Other variance is in the slide. The slide attack is a great tool for mobility and disruption of the opposing player. The computer is set to try to slide when the human player is pushing the couch toward their house and they are within a set distance and the human player is on the ground. Shortening the set distance makes dodging more difficult. Occasionally changing the slide distance is an easy way to make the computer player less predictable. The computer player also has a chance to slide towards you more often when you are near your house.
3) Add extra features after the core A.I. is working
Now that the player is trying to win, it is necessary to add the rest of the game mechanics. Previously, when creating a check for when the computer should use a mechanic, I would first write down the name of the mechanic, then write when the player should use the mechanic (their state) and what percentage of the time they should use it. Making these lists made it easier to progress on my work.
The mechanics that remain to be used in Suburban Scavengers are the punch, jump, block, elbow drop, and clash. It sounds like a bunch of work, but the states are fairly straight forward for these mechanics. It's funny how competitive the game already feels without these mechanics. I will update more when I have implemented these mechanics.
4) Display important variable states for the computer player on screen
This is important to determine why certain things are going wrong. Something as simple as seeing that the player is stuck between two states can make it much easier to hunt down a bug. Anytime the player acts in a way that is unexpected, I can see why that likely happened and get it cleaned up relatively quickly. I think I would lose my mind if I didn't have those visualizations.

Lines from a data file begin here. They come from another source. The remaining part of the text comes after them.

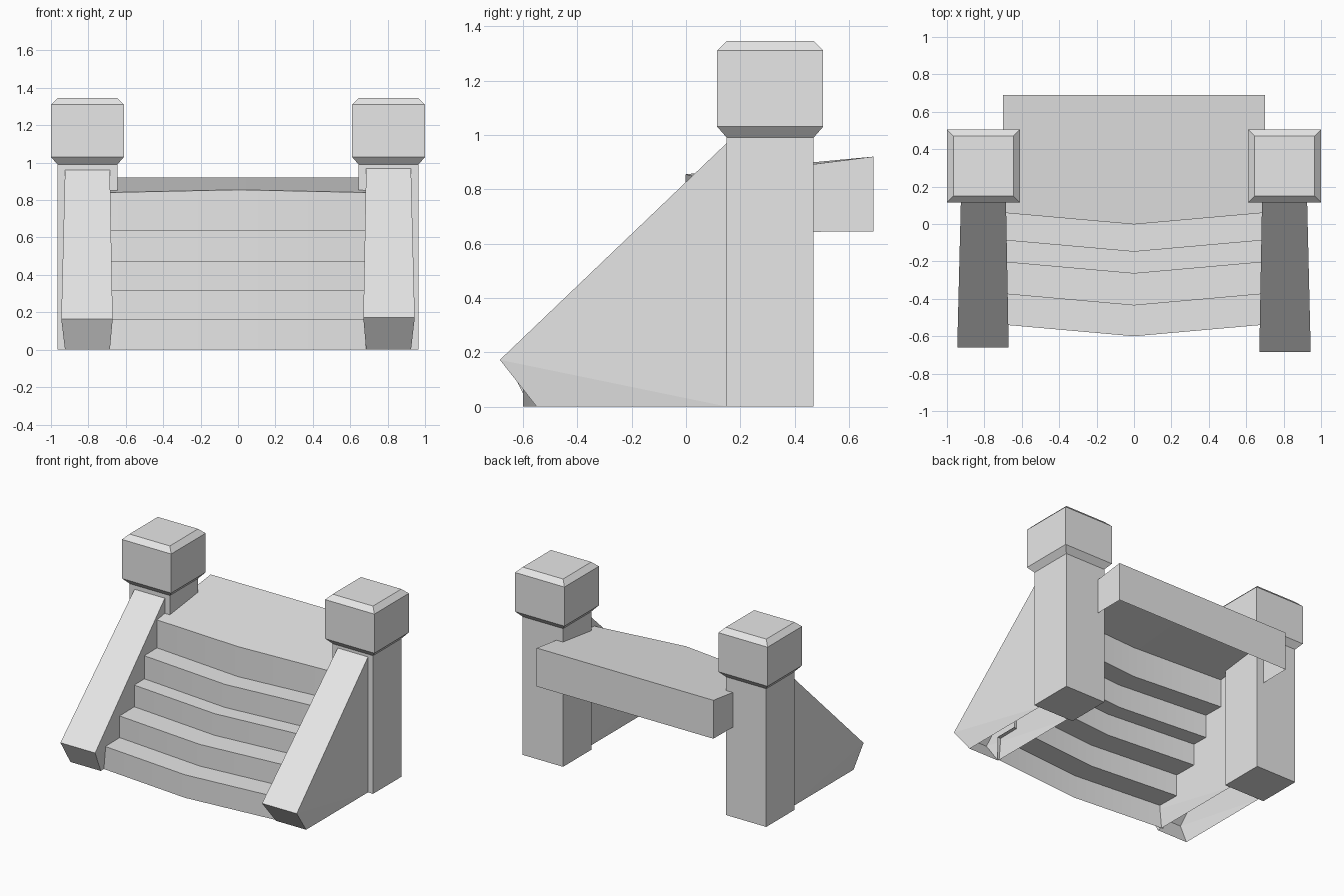
import bpy
import bmesh

cube = bpy.data.objects.get("Cube")
if cube:
    bpy.data.objects.remove(cube, do_unlink=True)

stone = bpy.data.materials.new("stone_grey")
stone.use_nodes = True
stone.diffuse_color = (0.8, 0.8, 0.8, 1)
stone.node_tree.nodes["Principled BSDF"].inputs["Base Color"].default_value = (0.8, 0.8, 0.8, 1)


def finish(bm, name, smooth=False):
    mesh = bpy.data.meshes.new(name)
    bm.to_mesh(mesh)
    bm.free()
    mesh.materials.append(stone)
    obj = bpy.data.objects.new(name, mesh)
    bpy.context.collection.objects.link(obj)
    if smooth:
        bpy.ops.object.select_all(action='DESELECT')
        obj.select_set(True)
        bpy.context.view_layer.objects.active = obj
        bpy.ops.object.shade_smooth_by_angle()
    return obj


def square_loft(name, cx, cy, rings):
    """Closed solid from stacked squares given as (half width, height)."""
    bm = bmesh.new()
    corners = ((-1, -1), (1, -1), (1, 1), (-1, 1))
    loops = [[bm.verts.new((cx + h * a, cy + h * b, z)) for a, b in corners] for h, z in rings]
    for low, high in zip(loops, loops[1:]):
        for i in range(4):
            j = (i + 1) % 4
            bm.faces.new((low[i], low[j], high[j], high[i]))
    bm.faces.new(loops[0][::-1])
    bm.faces.new(loops[-1])
    return finish(bm, name)


def stringer(name, side, tip, foot_y, top_z):
    """Sloped side wall, open underneath, flaring slightly at its front tip."""
    bm = bmesh.new()
    # y, z, inner x, outer x
    profile = [(foot_y, 0, 0.685, 0.925), (*tip, 0.67, 0.945),
               (0.15, top_z, 0.685, 0.925), (0.15, 0, 0.685, 0.925)]
    inner = [bm.verts.new((side * p[2], p[0], p[1])) for p in profile]
    outer = [bm.verts.new((side * p[3], p[0], p[1])) for p in profile]
    for wall in (inner, outer):
        bm.faces.new((wall[0], wall[1], wall[3]))
        bm.faces.new((wall[1], wall[2], wall[3]))
    for i in range(3):
        bm.faces.new((inner[i], inner[i + 1], outer[i + 1], outer[i]))
    bmesh.ops.recalc_face_normals(bm, faces=bm.faces)
    return finish(bm, name)


# Posts, caps and sloped side walls
for label, side in (("left", 1), ("right", -1)):
    square_loft(label + "_post", side * 0.805, 0.31, [(0.16, 0), (0.16, 0.99)])
    square_loft(label + "_post_cap", side * 0.805, 0.31,
                [(0.16, 0.99), (0.195, 1.03), (0.195, 1.31), (0.16, 1.345)])
stringer("left_side_wall", 1, (-0.685, 0.172), -0.55, 0.97)
stringer("right_side_wall", -1, (-0.66, 0.165), -0.575, 0.96)

# Bowed steps and landing as one hollow sheet
HALF, BOW, BACK = 0.7, 0.062, 0.69
noses = [-0.6, -0.435, -0.265, -0.148, -0.002]
levels = [0, 0.165, 0.32, 0.475, 0.64, 0.855]
profile = []
for i, y in enumerate(noses):
    profile += [(y, levels[i]), (y, levels[i + 1])]
profile += [(BACK, 0.92), (BACK, 0.645)]

bm = bmesh.new()
rows = []
for y, z in profile:
    row = []
    for x in (-HALF, 0, HALF):
        bow = BOW if x and y < BACK else 0
        drop = 0.015 if x and z == levels[-1] else 0
        row.append(bm.verts.new((x, y + bow, z - drop)))
    rows.append(row)
for low, high in zip(rows, rows[1:]):
    for k in range(2):
        bm.faces.new((low[k], low[k + 1], high[k + 1], high[k]))
# Ends of the landing behind the posts
riser_low, riser_high, back_high, back_low = rows[-4:]
bm.faces.new([r[2] for r in (riser_low, back_low, back_high, riser_high)])
bm.faces.new([r[0] for r in (riser_low, riser_high, back_high, back_low)])
finish(bm, "steps_and_landing", smooth=True)
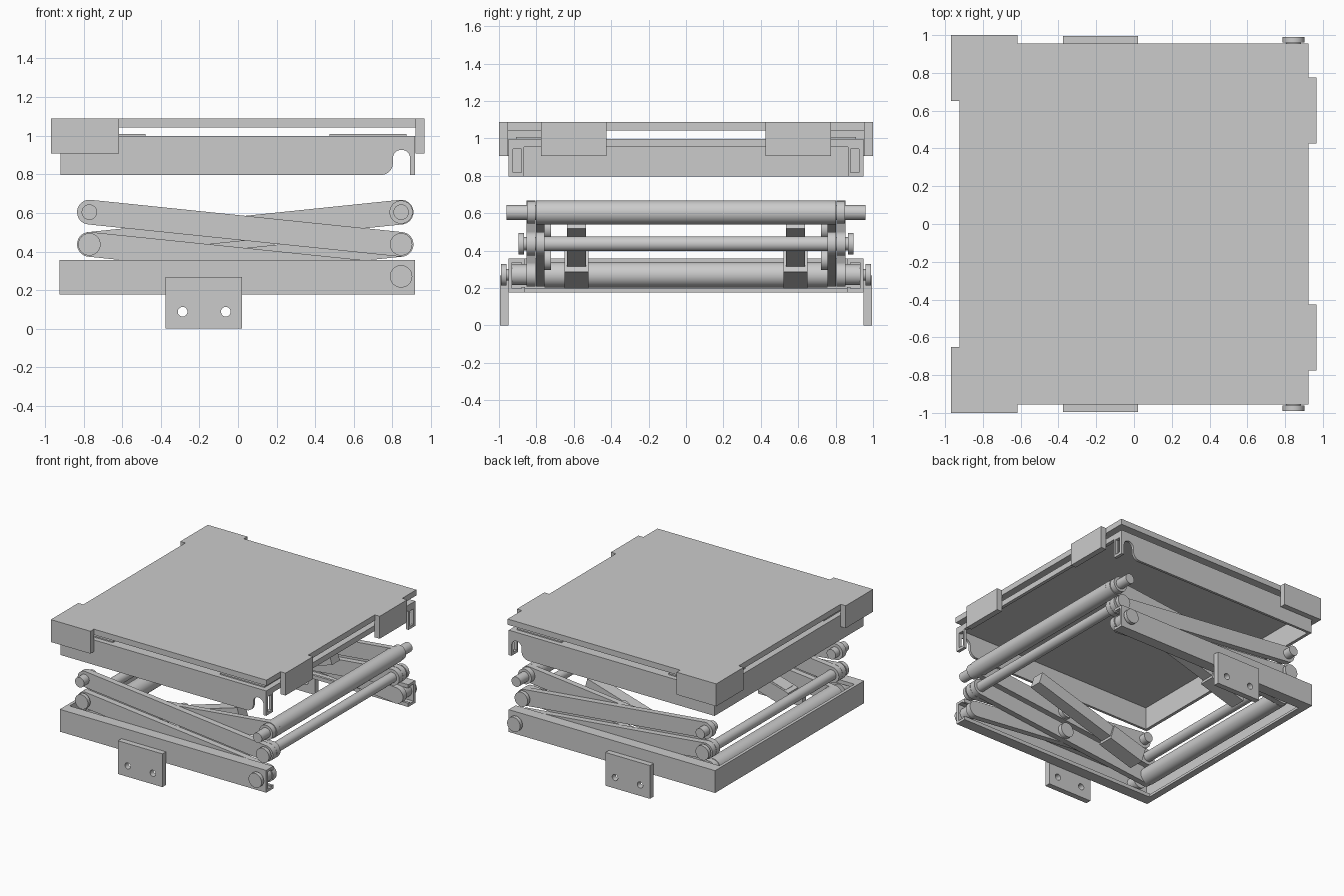
import bpy
import bmesh
from math import sin, cos, pi, atan2, hypot
from mathutils import Matrix

cube = bpy.data.objects.get("Cube")
if cube:
    bpy.data.objects.remove(cube)

grey = bpy.data.materials.new("steel grey")
grey.use_nodes = True
COLOUR = (0.6, 0.6, 0.6, 1)
grey.diffuse_color = COLOUR
grey.node_tree.nodes["Principled BSDF"].inputs["Base Color"].default_value = COLOUR


# Extrude closed outlines (later ones are holes) from a to b along an axis
def plate(name, loops, a, b, axis="y"):
    curve = bpy.data.curves.new(name, "CURVE")
    curve.dimensions = "2D"
    curve.fill_mode = "BOTH"
    curve.extrude = abs(b - a) / 2
    for loop in loops:
        spline = curve.splines.new("POLY")
        spline.points.add(len(loop) - 1)
        for p, (u, v) in zip(spline.points, loop):
            p.co = (u, v, 0, 1)
        spline.use_cyclic_u = True
    temp = bpy.data.objects.new(name + " outline", curve)
    bpy.context.collection.objects.link(temp)
    dg = bpy.context.evaluated_depsgraph_get()
    mesh = bpy.data.meshes.new_from_object(temp.evaluated_get(dg))
    bpy.data.objects.remove(temp)
    mid = (a + b) / 2
    rows = {"x": ((0, 0, 1, mid), (1, 0, 0, 0), (0, 1, 0, 0)),
            "y": ((1, 0, 0, 0), (0, 0, -1, mid), (0, 1, 0, 0)),
            "z": ((1, 0, 0, 0), (0, 1, 0, 0), (0, 0, 1, mid))}[axis]
    mesh.transform(Matrix(rows + ((0, 0, 0, 1),)))
    mesh.materials.clear()
    mesh.materials.append(grey)
    weld(mesh)
    mesh.shade_smooth()
    mesh.set_sharp_from_angle(angle=pi / 6)
    obj = bpy.data.objects.new(name, mesh)
    bpy.context.collection.objects.link(obj)


def weld(mesh):
    bm = bmesh.new()
    bm.from_mesh(mesh)
    bmesh.ops.remove_doubles(bm, verts=bm.verts, dist=1e-5)
    bmesh.ops.recalc_face_normals(bm, faces=bm.faces)
    bm.to_mesh(mesh)
    bm.free()


def rect(u0, u1, v0, v1):
    return [(u0, v0), (u1, v0), (u1, v1), (u0, v1)]


def arc(u, v, r, start, end, n=16):
    return [(u + r * cos(start + (end - start) * i / n),
             v + r * sin(start + (end - start) * i / n)) for i in range(n + 1)]


def circle(u, v, r):
    return arc(u, v, r, 0, 2 * pi, 40)[:-1]


def stadium(p, q, r):
    t = atan2(q[1] - p[1], q[0] - p[0])
    return arc(*q, r, t - pi / 2, t + pi / 2) + arc(*p, r, t + pi / 2, t + 1.5 * pi)


# Rectangular bar along the line p-q in the xz plane
def beam(p, q, h):
    d = hypot(q[0] - p[0], q[1] - p[1])
    nx, nz = -(q[1] - p[1]) / d * h / 2, (q[0] - p[0]) / d * h / 2
    return [(p[0] - nx, p[1] - nz), (q[0] - nx, q[1] - nz),
            (q[0] + nx, q[1] + nz), (p[0] + nx, p[1] + nz)]


# Lipped channel section: back wall at u0, opening at u1
def channel(u0, u1, z0, z1, lip=0.03):
    t = 0.02 if u1 > u0 else -0.02
    w = abs(t)
    return [(u0, z0), (u1, z0), (u1, z0 + lip), (u1 - t, z0 + lip), (u1 - t, z0 + w),
            (u0 + t, z0 + w), (u0 + t, z1 - w), (u1 - t, z1 - w), (u1 - t, z1 - lip),
            (u1, z1 - lip), (u1, z1), (u0, z1)]


LEFT, RIGHT = -0.77, 0.845       # pivot columns
LOW, MID, HIGH = 0.271, 0.437, 0.604   # pivot heights
ARM = 0.064                      # arm half width
BASE, RIM = 0.177, 0.357         # base frame bottom and top
TRAY, DECK, TOP = 0.797, 0.998, 1.088   # tray bottom, tray top, cover top
GUARD = 0.907                    # lower edge of the cover guards

# Base end wall with a small foot flange; the base is open at +x
plate("base_end_wall", [[(-0.925, BASE), (-0.87, BASE), (-0.87, BASE + 0.02),
                         (-0.9, BASE + 0.02), (-0.9, RIM), (-0.925, RIM)]], -0.95, 0.95)

# Platform tray
plate("tray_top", [rect(-0.92, 0.917, -0.95, 0.95)], 0.978, DECK, "z")
plate("tray_end_wall", [rect(-0.95, 0.95, TRAY, DECK)], -0.92, -0.895, "x")
plate("tray_front_lip", [rect(-0.95, 0.95, 0.953, DECK)], 0.89, 0.917, "x")

# Cover sheet
plate("cover_sheet", [rect(-0.925, 0.923, -0.955, 0.955)], 1.042, TOP, "z")

# Cross tubes between the scissor arms
for name, x, z, r in (("upper_right", RIGHT, HIGH, 0.064), ("middle_right", RIGHT, MID, 0.04),
                      ("middle_left", LEFT, MID, 0.04), ("lower_left", LEFT, LOW, 0.068)):
    plate(name + "_tube", [circle(x, z, r)], -0.757, 0.757)

for s, side in ((-1, "front"), (1, "back")):
    def part(name, loops, a, b):
        plate(f"{side}_{name}", loops, s * a, s * b)

    # Base side channel and mounting bracket
    plate(side + "_base_channel", [channel(s * 0.95, s * 0.86, BASE, RIM)], -0.925, 0.917, "x")
    part("bracket", [rect(-0.375, 0.022, 0, 0.268), circle(-0.287, 0.088, 0.025),
                     circle(-0.063, 0.088, 0.025)], 0.95, 0.995)

    # Tray skirt with a hooked notch, and slotted end tab
    skirt = ([(-0.92, TRAY)] + arc(0.742, 0.857, 0.06, -pi / 2, 0)
             + arc(0.847, 0.882, 0.045, pi, 0)
             + [(0.892, TRAY), (0.917, TRAY), (0.917, DECK), (-0.92, DECK)])
    part("tray_skirt", [skirt], 0.93, 0.95)
    plate(side + "_end_tab", [rect(s * 0.865, s * 0.95, TRAY, DECK),
                              rect(s * 0.88, s * 0.925, 0.818, 0.943)], 0.892, 0.917, "x")

    # Thin pads between tray and cover
    for x0, x1 in ((-0.88, -0.48), (0.475, 0.873)):
        part("pad", [rect(x0, x1, DECK, DECK + 0.01)], 0.5, 0.91)

    # Cover corner guards and end guards
    part("corner_guard_side", [rect(-0.97, -0.617, GUARD, TOP)], 0.955, 1.0)
    part("corner_guard_end", [rect(-0.97, -0.925, GUARD, TOP)], 0.65, 0.955)
    part("end_guard", [rect(0.92, 0.967, GUARD, TOP)], 0.425, 0.775)

    # Two crossed pairs of scissor arms with centre pivots
    for name, z0, z1 in (("lower", LOW, MID), ("upper", MID, HIGH)):
        part(name + "_outer_arm", [stadium((LEFT, z1), (RIGHT, z0), ARM)], 0.805, 0.853)
        part(name + "_inner_arm", [stadium((LEFT, z0), (RIGHT, z1), ARM)], 0.757, 0.803)
        part(name + "_centre_pivot", [circle((LEFT + RIGHT) / 2, (z0 + z1) / 2, 0.058)],
             0.722, 0.757)
    part("upper_collar", [circle(RIGHT, HIGH, 0.06)], 0.805, 0.85)

    # Pins, caps and rollers
    part("upper_right_pin", [circle(RIGHT, HIGH, 0.04)], 0.75, 0.96)
    part("upper_left_pin", [circle(LEFT, HIGH, 0.04)], 0.75, 0.92)
    for x in (LEFT, RIGHT):
        part("middle_pin", [circle(x, MID, 0.035)], 0.75, 0.87)
        part("middle_cap", [circle(x, MID, 0.058)], 0.865, 0.895)
        part("base_roller", [circle(x, LOW, 0.055)], 0.85, 0.93)
    part("base_pin", [circle(RIGHT, LOW, 0.03)], 0.85, 0.97)
    part("base_cap", [circle(RIGHT, LOW, 0.058)], 0.96, 0.99)

    # Sloping lift strut with a wider foot
    part("strut", [beam((-0.5, 0.283), (0.45, 0.566), 0.1)], 0.535, 0.635)
    part("strut_foot", [beam((-0.53, 0.258), (-0.23, 0.347), 0.125)], 0.52, 0.65)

That's pretty much it. I'll post more as I delve further into the A.I. system. I'm hoping to have it ready before the November 22nd demo release. At this rate, it should definitely be possible.
Thanks for reading!
Until next time.